EU requirements for new fire classification
The EU’s CPR requirements for cables came into force on the 10th of June 2016. The transitional period will end one year later, the 1st of July 2017. For Nexans, it marks the end of many years of work to develop clearer marking and standardised fire classes.
Discussions began in the 1990s about creating a European standard for marking cables along the lines of the EU Construction Products Directive. However, the “directive”, which can be implemented differently at national level, was in 2013 replaced by a “regulation”, which is a law or rule that all EU countries must apply. It was called the CPR – Construction Products Regulation.
In practical terms, it states that all cables must be CE marked to show that the product meets basic requirements. Everything used in civil engineering works, residential buildings, tunnels and other properties must have CPR compliant CE marking. The principle is the same as for CE marking under the Low Voltage Directive or for consumer products like toys and domestic appliances.
Cable manufacturers are covered by CPR rules from the 10th of June 2016, and they then have a year to implement them. Nexans has been working towards this change for many years.
– At Langhus we have development engineers with access to dedicated equipment and a fire lab, close to development, production and customers. This is a big advantage when developing CPR classed cables, as the cable performance and the norwegian market will have a primary focus.
– The CPR requirements represent a general tightening up of the rules, requiring more advanced testing and new ways of measuring and recording heat release.
If there a major difference with the old requirements, or is it just about a new marking?
– The requirements are not entirely comparable with today's requirements because we now have a new classification scale from A to F. F burns immediately (no requirements) and A provides the best protection. E in the new scale is similar to the requirements specified by IEC 60332-2-1.
What demands does CPR place on manufacturers?

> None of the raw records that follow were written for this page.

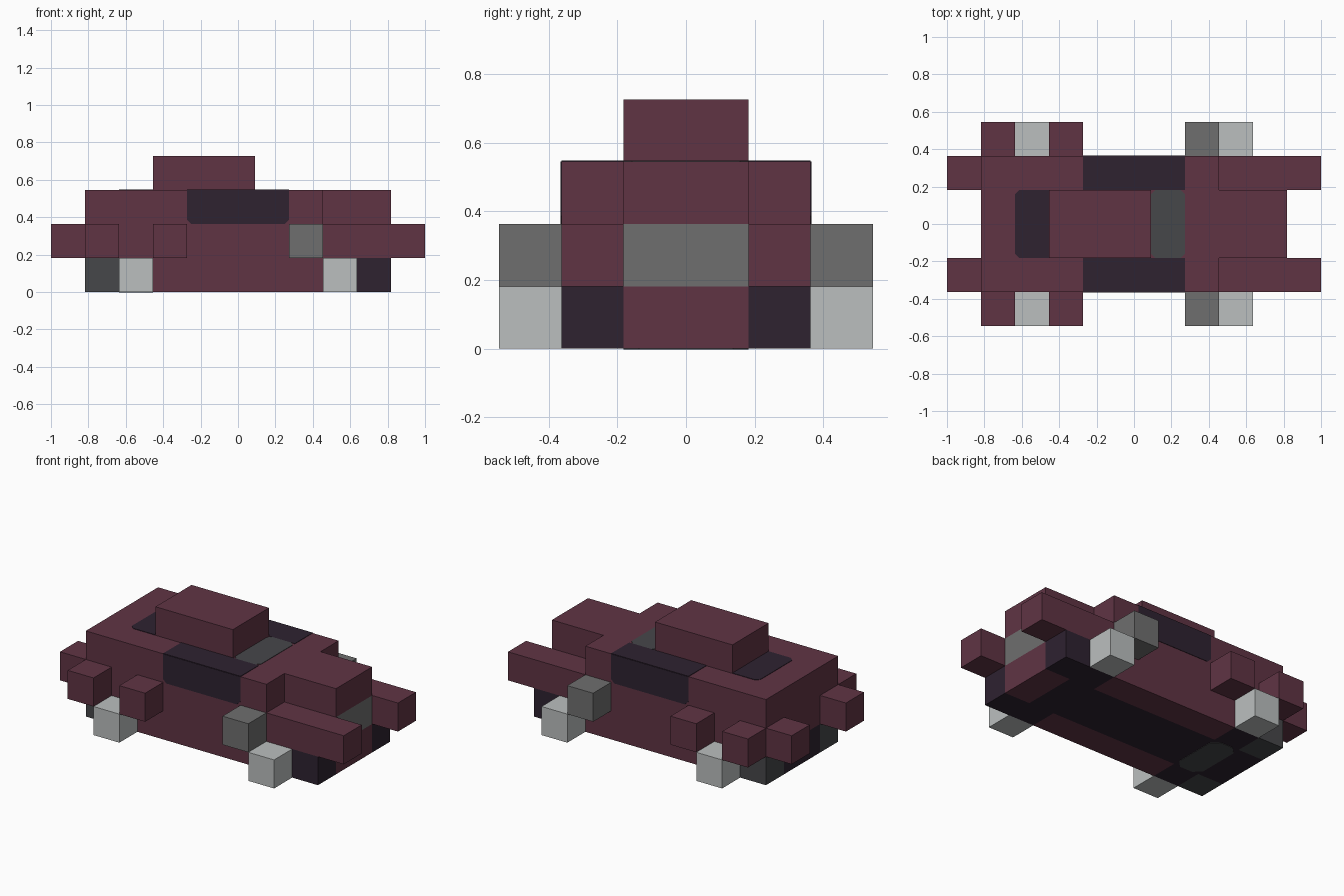
import bpy
import bmesh
from mathutils import Vector

cube = bpy.data.objects.get("Cube")
if cube:
    bpy.data.objects.remove(cube, do_unlink=True)

U = 2 / 11  # edge of one grid cell


def material(name, rgb):
    lin = [((c / 255 + 0.055) / 1.055) ** 2.4 for c in rgb] + [1]
    m = bpy.data.materials.new(name)
    m.use_nodes = True
    m.diffuse_color = lin
    node = next(n for n in m.node_tree.nodes if n.type == 'BSDF_PRINCIPLED')
    node.inputs["Base Color"].default_value = lin
    return m


MAROON = material("maroon paint", (96, 52, 68))
DARK = material("dark glass", (46, 34, 48))
CHARCOAL = material("charcoal", (70, 71, 74))
GREY = material("mid grey", (111, 111, 111))
LIGHT = material("light grey", (187, 191, 191))


def finish(name, bm, mat):
    bmesh.ops.recalc_face_normals(bm, faces=bm.faces[:])
    me = bpy.data.meshes.new(name)
    bm.to_mesh(me)
    bm.free()
    me.materials.append(mat)
    ob = bpy.data.objects.new(name, me)
    bpy.context.collection.objects.link(ob)


def point(x, y, z):
    return Vector((x - 5.5, y, z)) * U


def block(name, mat, x, y, z):
    """Box from cell ranges: x counts from the rear, y from the centre line."""
    bm = bmesh.new()
    bmesh.ops.create_cube(bm, size=1)
    lo, hi = point(x[0], y[0], z[0]), point(x[1], y[1], z[1])
    for v in bm.verts:
        v.co = (lo + hi) / 2 + v.co * (hi - lo)
    finish(name, bm, mat)


def pair(name, mat, x, y, z):
    block("left_" + name, mat, x, y, z)
    block("right_" + name, mat, x, (-y[1], -y[0]), z)


def panel(name, mat, axis, pos, a, b, cut, c=0.13):
    """Thin plate across one axis; cut names the corners to chamfer."""
    outline = []
    corners = [(0, 0), (1, 0), (1, 1), (0, 1)]
    for i, (s, t) in enumerate(corners):
        p = (a[s], b[t])
        ins = [(p[0] + (c if s == 0 else -c), p[1]), (p[0], p[1] + (c if t == 0 else -c))]
        if i not in cut:
            outline.append(p)
        else:
            outline += ins if i % 2 else ins[::-1]
    bm = bmesh.new()
    verts = []
    for p in outline:
        co = list(p)
        co.insert(axis, pos - 0.015)
        verts.append(bm.verts.new(point(*co)))
    face = bm.faces.new(verts)
    grown = bmesh.ops.extrude_face_region(bm, geom=[face])["geom"]
    for v in grown:
        if isinstance(v, bmesh.types.BMVert):
            v.co[axis] += 0.03 * U
    finish(name, bm, mat)


# Underbody layer
block("chassis", DARK, (1, 9), (-1, 1), (0, 1))
block("nose_base", MAROON, (9, 10), (-1, 1), (0, 1))
pair("sill", MAROON, (3, 8), (1, 2), (0, 1))
pair("front_corner", DARK, (9, 10), (1, 2), (0, 1))
pair("front_arch", DARK, (8, 9), (1, 2), (0, 1))
pair("rear_arch", DARK, (2, 3), (1, 2), (0, 1))
pair("rear_corner", CHARCOAL, (1, 2), (1, 2), (0, 1))
panel("underside_plate", CHARCOAL, 2, 0, (2, 3), (-1, 1), (0, 1, 2, 3), 0.25)

# Wheels, mirrors and fenders on the flanks
pair("front_wheel", LIGHT, (8, 9), (2, 3), (0, 1))
pair("rear_wheel", LIGHT, (2, 3), (2, 3), (0, 1))
pair("flank_block", GREY, (7, 8), (2, 3), (1, 2))
pair("fender_front", MAROON, (3, 4), (2, 3), (1, 2))
pair("fender_rear", MAROON, (1, 2), (2, 3), (1, 2))

# Main body, bumpers and grille
block("lower_body", MAROON, (1, 8), (-2, 2), (1, 2))
block("grille", GREY, (8, 10), (-1, 1), (1, 2))
pair("front_bar", MAROON, (8, 11), (1, 2), (1, 2))
pair("rear_bumper", MAROON, (0, 1), (1, 2), (1, 2))
block("upper_body", MAROON, (1, 8), (-2, 2), (2, 3))
block("hood", MAROON, (8, 10), (-1, 1), (2, 3))
block("roof", MAROON, (3, 6), (-1, 1), (3, 4))

# Windows
panel("right_window", DARK, 1, -2, (4, 7), (2, 3), (0, 1))
panel("left_window", DARK, 1, 2, (4, 7), (2, 3), (0, 1))
panel("right_window_top", DARK, 2, 3, (4, 7), (-2, -1), ())
panel("left_window_top", DARK, 2, 3, (4, 7), (1, 2), ())
panel("windscreen", CHARCOAL, 2, 3, (6, 7), (-1, 1), (0, 1, 2, 3))
panel("rear_window", DARK, 2, 3, (2, 3), (-1, 1), (0, 3))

– For some products we have developed new plastic mixtures to meet the new requirements. Our aim is to create cables that are just as good, or better to install from the user's point of view, but are safer in the event of a fire.
Will Nexans have to change the way it works?
– One important change is that the manufacturers’ in-house tests are no longer a sufficient basis for CE marking. Final testing must now be done by or under the supervision of accredited labs.
How do I know if the cables are CPR marked?
– By checking that they have a label with CE marking and that the new fire classes appear on drum labels or packaging.
What should wholesalers do if they still have Nexans cables in stock without CE marking when the transitional period ends on 1 July 2017?
Wholesalers are allowed to sell any remanining stock.
Does this also apply to installers?
Yes, they can use their old cables.
Will some cables be discontinued?
– Some cables might be replaced, but no major changes.
Do the rules apply to cable manufactured outside Europe?
– Yes. The organisation bringing them into the EU is responsible for ensuring the cables are marked in accordance with the CPR rules.
What is the situation in Norway?
Every country has their own cable types and building traditions, and their own safety level. The requirements will be different from country to country. In Norway the current safety level continued with the new CPR rules.
Does Norway use cables differently from the rest of Europe?
Yes, to a large extent national types are used in Norway.
Who will be the big winners when the CPR standard is introduced?
– The general public will be the main winners. The CPR rules improve safety, and our knowledge will increase now that measurements are standardised across Europe.
Are there any losers?
– Rogue manufacturers that did not have the correct marking, and products that do not comply.
When will Nexans launch its first CE marked cables?
– They will be released consecutively in the beginning of 2017.